The hardest part of the drive was now over, and after 13,800 miles and two months of travel, the cars arrived in Singapore, ready to be shipped to Darwin in Australia's northern Territory. The cars needed two days of cleaning prior to shipping because of our old colony's strict rules on pest control. At the beginning of November and after a seven-day sea crossing, the cars were cleared by customs in Darwin ready to cross the empty center of Australia. Here, the great danger is hitting kangaroos in the bush, but, luckily, because of a very wet Antipodean spring, the normally dry bush was green and the marsupials stayed away from the road.
On November 16 after three months of driving, all but one of the cars arrived in Sydney. Unfortunately, Charles and Jane Patchetts's 250 SL was totalled by a young driver running a red light in Batemans Bay the previous day, after an almost trouble-free trip for the Mercedes. I suggested to Chris that he should ship the '61 to LA to complete the circumnavigation, but having successfully completed this trip, Chris is shipping the Vette back to Pakistan, where he was to compete in a Trans-Himalayan rally in March 2006. He commented, "The Corvette was absolutely the right choice with its massive engine torque and strong chassis, and the fibreglass body proved its worth as well.
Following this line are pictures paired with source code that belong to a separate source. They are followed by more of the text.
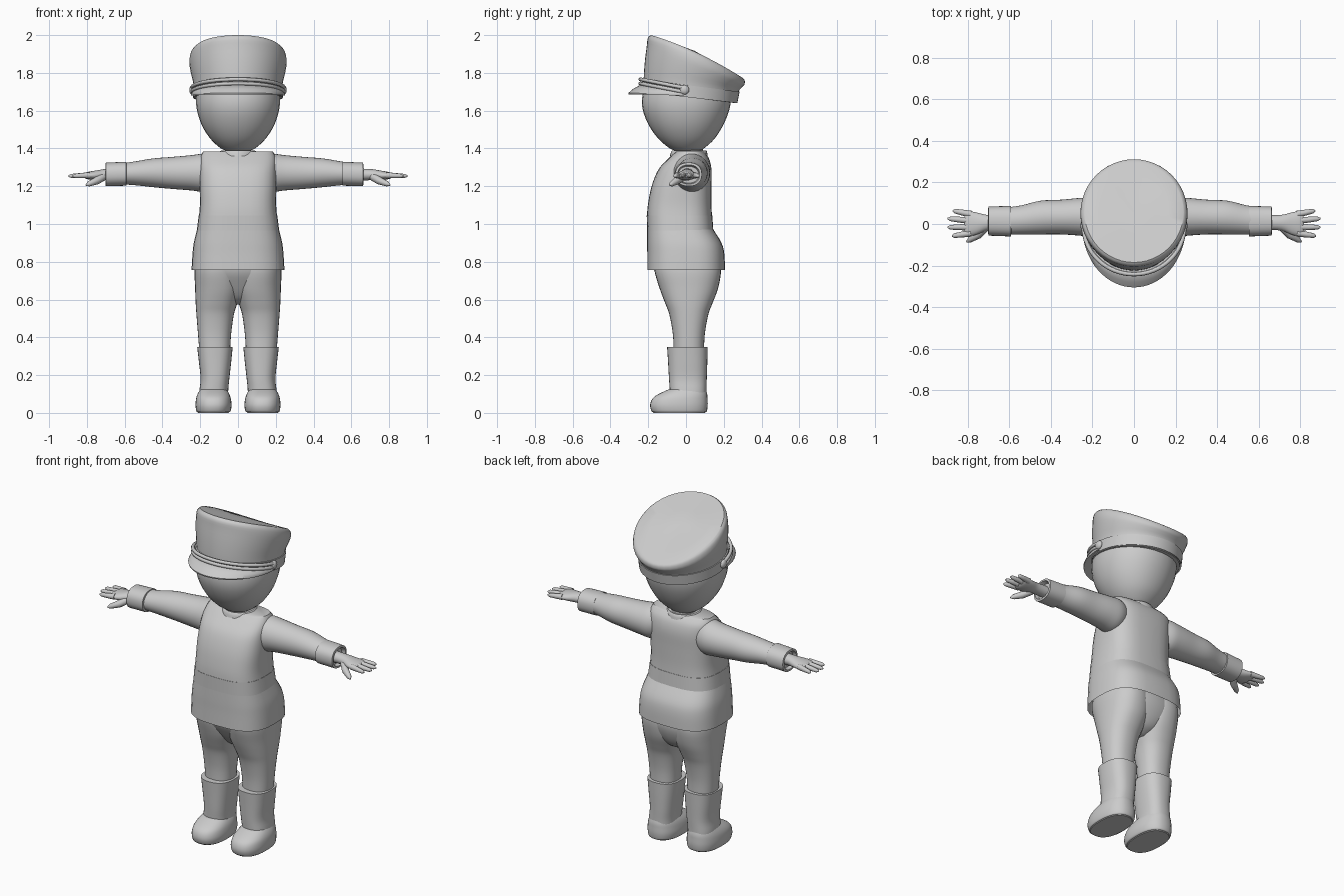
import bpy, bmesh, math
from mathutils import Vector

grey = bpy.data.materials.new("plain_grey")
grey.diffuse_color = (0.6, 0.6, 0.6, 1)
SEG = 32


def make(name, bm, angle=45):
    bmesh.ops.recalc_face_normals(bm, faces=bm.faces)
    me = bpy.data.meshes.new(name)
    bm.to_mesh(me)
    bm.free()
    ob = bpy.data.objects.new(name, me)
    bpy.context.collection.objects.link(ob)
    me.materials.append(grey)
    bpy.ops.object.select_all(action='DESELECT')
    bpy.context.view_layer.objects.active = ob
    ob.select_set(True)
    bpy.ops.object.shade_smooth_by_angle(angle=math.radians(angle))
    return ob


def skin(name, rings, cap0=True, cap1=True, closed=True, angle=45):
    """Bridge rings of points into one surface."""
    bm = bmesh.new()
    vs = [[bm.verts.new(p) for p in r] for r in rings]
    n = len(vs[0])
    for a, b in zip(vs, vs[1:]):
        for i in range(n if closed else n - 1):
            j = (i + 1) % n
            bm.faces.new((a[i], a[j], b[j], b[i]))
    if cap0:
        bm.faces.new(vs[0])
    if cap1:
        bm.faces.new(vs[-1])
    return make(name, bm, angle)


def smooth(rows, steps=4):
    """Catmull-Rom interpolation of station rows."""
    out = []
    for k in range(len(rows) - 1):
        p = [rows[max(0, min(len(rows) - 1, k + d))] for d in (-1, 0, 1, 2)]
        for s in range(steps):
            t = s / steps
            out.append([0.5 * (2 * b + (c - a) * t + (2 * a - 5 * b + 4 * c - d) * t * t
                               + (3 * b - a - 3 * c + d) * t ** 3) for a, b, c, d in zip(*p)])
    return out + [list(rows[-1])]


def loft(name, rows, axis='z', s=1, power=2.0, steps=4, **kw):
    """Rows are (station, u0, u1, v0, v1); rounded cross-sections."""
    rings = []
    for h, u0, u1, v0, v1 in smooth(rows, steps):
        ring = []
        for i in range(SEG):
            a = 2 * math.pi * i / SEG
            c, d = math.cos(a), math.sin(a)
            u = (u0 + u1) / 2 + (u1 - u0) / 2 * math.copysign(abs(c) ** (2 / power), c)
            v = (v0 + v1) / 2 + (v1 - v0) / 2 * math.copysign(abs(d) ** (2 / power), d)
            ring.append((s * u, v, h) if axis == 'z' else (s * h, u, v))
        rings.append(ring)
    return skin(name, rings, **kw)


def tube(name, pts, radii, n=10):
    """Round tube along a path with a radius at each point."""
    pts = [Vector(p) for p in pts]
    rings = []
    for i, p in enumerate(pts):
        d = (pts[min(i + 1, len(pts) - 1)] - pts[max(i - 1, 0)]).normalized()
        a = d.cross(Vector((0, 0, 1))).normalized()
        b = d.cross(a)
        rings.append([p + radii[i] * (a * math.cos(2 * math.pi * k / n) + b * math.sin(2 * math.pi * k / n))
                      for k in range(n)])
    return skin(name, rings, angle=60)


# Head and neck
loft("head", [(1.385, -.05, .05, -.045, .065), (1.40, -.09, .09, -.085, .095), (1.45, -.145, .145, -.145, .15),
              (1.52, -.19, .19, -.195, .195), (1.60, -.217, .217, -.228, .228), (1.67, -.222, .222, -.232, .237),
              (1.73, -.21, .21, -.21, .22), (1.78, -.15, .15, -.15, .16)], power=2.1)
loft("neck", [(1.34, -.075, .075, -.065, .10), (1.38, -.068, .068, -.06, .09), (1.43, -.07, .07, -.06, .09)])

# Cap: tilted rings given as front y, front z, back y, back z, half width
crown = smooth([(-.222, 1.70, .262, 1.64, .232), (-.224, 1.77, .278, 1.70, .236), (-.218, 1.86, .298, 1.725, .25),
                (-.208, 1.94, .31, 1.74, .258), (-.202, 1.985, .31, 1.762, .252), (-.185, 2.0, .296, 1.776, .238)], 3)


def tilted(fy, fz, by, bz, rx, bow=0.0):
    ring = []
    for i in range(48):
        a = 2 * math.pi * i / 48
        t = (1 - math.cos(a)) / 2
        ring.append((rx * math.sin(a), fy + (by - fy) * t, fz + (bz - fz) * t + bow * 4 * t * (1 - t)))
    return ring


rings = [tilted(*r, bow=.02 * min(1, k / 12)) for k, r in enumerate(crown)]
rings += [tilted(-.185 + .235 * k, 2.0 - .085 * k, .296 - .235 * k, 1.776 + .13 * k, .238 * (1 - .97 * k), .02 * (1 - k))
          for k in (.3, .6, 1)]
skin("cap_crown", rings, angle=40)
skin("cap_band", [tilted(*r) for r in ((-.226, 1.70, .268, 1.64, .236), (-.232, 1.70, .272, 1.64, .239),
                                       (-.234, 1.765, .284, 1.70, .242), (-.224, 1.765, .275, 1.70, .236))],
     False, False, angle=40)


# Visor: crescent under the front half of the cap
def arc(rx, ry, z_side, z_front, y0=-.01):
    return [(rx * math.sin(a), y0 - ry * math.cos(a), z_side + (z_front - z_side) * math.cos(a))
            for a in (math.pi * (i / 32 - .5) for i in range(33))]


skin("cap_visor", [arc(.225, .21, 1.69, 1.735), arc(.243, .235, 1.695, 1.735), arc(.247, .27, 1.69, 1.715),
                   arc(.249, .295, 1.685, 1.694), arc(.247, .293, 1.68, 1.686), arc(.225, .21, 1.68, 1.71)],
     False, False, closed=False, angle=50)

# Double chin strap with side buttons
for name, dz in (("strap_upper", .016), ("strap_lower", -.006)):
    tube(name, arc(.243, .232, 1.705 + dz, 1.75 + dz), [.010] * 33, 8)
for s in (-1, 1):
    bm = bmesh.new()
    bmesh.ops.create_uvsphere(bm, u_segments=16, v_segments=10, radius=.025)
    for v in bm.verts:
        v.co = Vector((v.co.x * .6 + s * .243, v.co.y - .008, v.co.z + 1.71))
    make("strap_button", bm)

# Jacket: chest, belt and flared skirt
loft("jacket_chest", [(1.03, -.208, .208, -.207, .138), (1.10, -.202, .202, -.202, .135),
                      (1.20, -.203, .203, -.182, .135), (1.29, -.203, .203, -.145, .135),
                      (1.35, -.20, .20, -.09, .12), (1.385, -.185, .185, -.05, .09)], power=2.9, angle=50)
loft("jacket_collar", [(1.36, -.10, .10, -.085, .115), (1.385, -.095, .095, -.078, .11), (1.388, -.08, .08, -.068, .10),
                       (1.36, -.07, .07, -.06, .09)], steps=2, cap0=False, cap1=False)
loft("jacket_belt", [(.965, -.218, .218, -.206, .145), (1.045, -.208, .208, -.208, .139)], power=2.9, steps=2)
loft("jacket_skirt", [(.757, -.246, .246, -.205, .206), (.84, -.241, .241, -.205, .203), (.90, -.234, .234, -.206, .188),
                      (.97, -.217, .217, -.206, .145)], power=2.9, cap0=False, cap1=False)

# Trousers: hips and mirrored legs; boots below
loft("trouser_hips", [(.575, -.04, .04, -.03, .07), (.61, -.10, .10, -.08, .13), (.68, -.19, .19, -.13, .17),
                      (.76, -.225, .225, -.17, .185), (.86, -.215, .215, -.17, .16)], power=2.3)
for s in (-1, 1):
    loft("trouser_leg", [(.33, .042, .205, -.065, .095), (.42, .036, .212, -.07, .10), (.52, .022, .22, -.088, .118),
                         (.58, .004, .224, -.11, .14), (.66, -.02, .227, -.14, .17),
                         (.76, -.02, .229, -.168, .185), (.84, -.01, .21, -.16, .16)], s=s, power=2.3)
    loft("boot_shaft", [(.03, .05, .205, -.08, .108), (.11, .052, .205, -.085, .108), (.18, .046, .198, -.09, .11),
                        (.27, .036, .207, -.095, .113), (.348, .028, .216, -.10, .115)], s=s, power=2.5, angle=50)
    loft("boot_foot", [(.004, .05, .212, -.17, .10), (.008, .04, .22, -.182, .11), (.04, .034, .225, -.19, .115),
                       (.075, .038, .222, -.178, .114), (.10, .046, .214, -.145, .112),
                       (.125, .06, .20, -.09, .105)], s=s, power=2.4, angle=50)
    # flat sole
    loft("boot_sole", [(0, .05, .212, -.172, .10), (.012, .044, .217, -.18, .108)], s=s, power=2.4, steps=1)

# Arms, cuffs and hands
for s, cuff in ((-1, .70), (1, .662)):
    loft("sleeve", [(.12, -.05, .10, 1.20, 1.36), (.18, -.065, .125, 1.172, 1.372), (.25, -.057, .126, 1.178, 1.364),
                    (.35, -.05, .117, 1.186, 1.355), (.45, -.05, .112, 1.195, 1.347),
                    (.54, -.05, .09, 1.205, 1.332), (.61, -.05, .08, 1.21, 1.322)], axis='x', s=s)
    loft("sleeve_cuff", [(cuff - .11, -.045, .075, 1.212, 1.318), (cuff - .108, -.06, .087, 1.203, 1.329),
                         (cuff, -.056, .084, 1.20, 1.325), (cuff + .002, -.044, .072, 1.212, 1.313),
                         (cuff - .02, -.04, .066, 1.217, 1.305)],
         axis='x', s=s, power=2.3, steps=1)
    loft("palm", [(cuff - .03, -.028, .042, 1.23, 1.294), (.71, -.032, .044, 1.232, 1.29),
                  (.76, -.052, .056, 1.232, 1.282), (.80, -.058, .062, 1.238, 1.275),
                  (.815, -.05, .055, 1.247, 1.268)], axis='x', s=s)
    for k, (y0, x1, y1) in enumerate(((.047, .872, .064), (.016, .897, .026), (-.015, .897, -.016), (-.044, .876, -.058))):
        tip = Vector((s * x1, y1, 1.254))
        base = Vector((s * .785, y0, 1.258))
        tube("finger_%d" % (k + 1), [base, base.lerp(tip, .5), base.lerp(tip, .88), tip], [.017, .014, .011, .004])
    tube("thumb", [(s * .715, -.015, 1.25), (s * .75, -.052, 1.228), (s * .79, -.076, 1.212), (s * .805, -.086, 1.205)],
         [.022, .02, .014, .004])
Some of the other drivers of European cars were indifferent about our American intruder, but their respect was finally secured when we left most of them stuck in the muddy mountain terrain for several hours after we were tucked up in our beds at the end of a 17-hour day of mountain mud, mist, and monsoon.
I asked Paul Marsh of Footloose 4x4, who provided all the back up, to name his favorite cars. "For driving pleasure, it would have to be one of the Austin-Healeys, great power-to-weight ratio, superb handling on any surface, just great fun to drive. For reliability, any of the Mercedes SLs, they are just so much better built than any of the other cars of the '60s, every last detail is properly engineered. But for the impact everywhere we went, and the reaction of people seeing all the cars, it was always the Corvette that stood out."
If you would like to learn more about this and future Global Rallies, please go to www.globalrally.org.uk.
Special thanks to Paul Marsh of www.Footloose4x4.com for the photographs.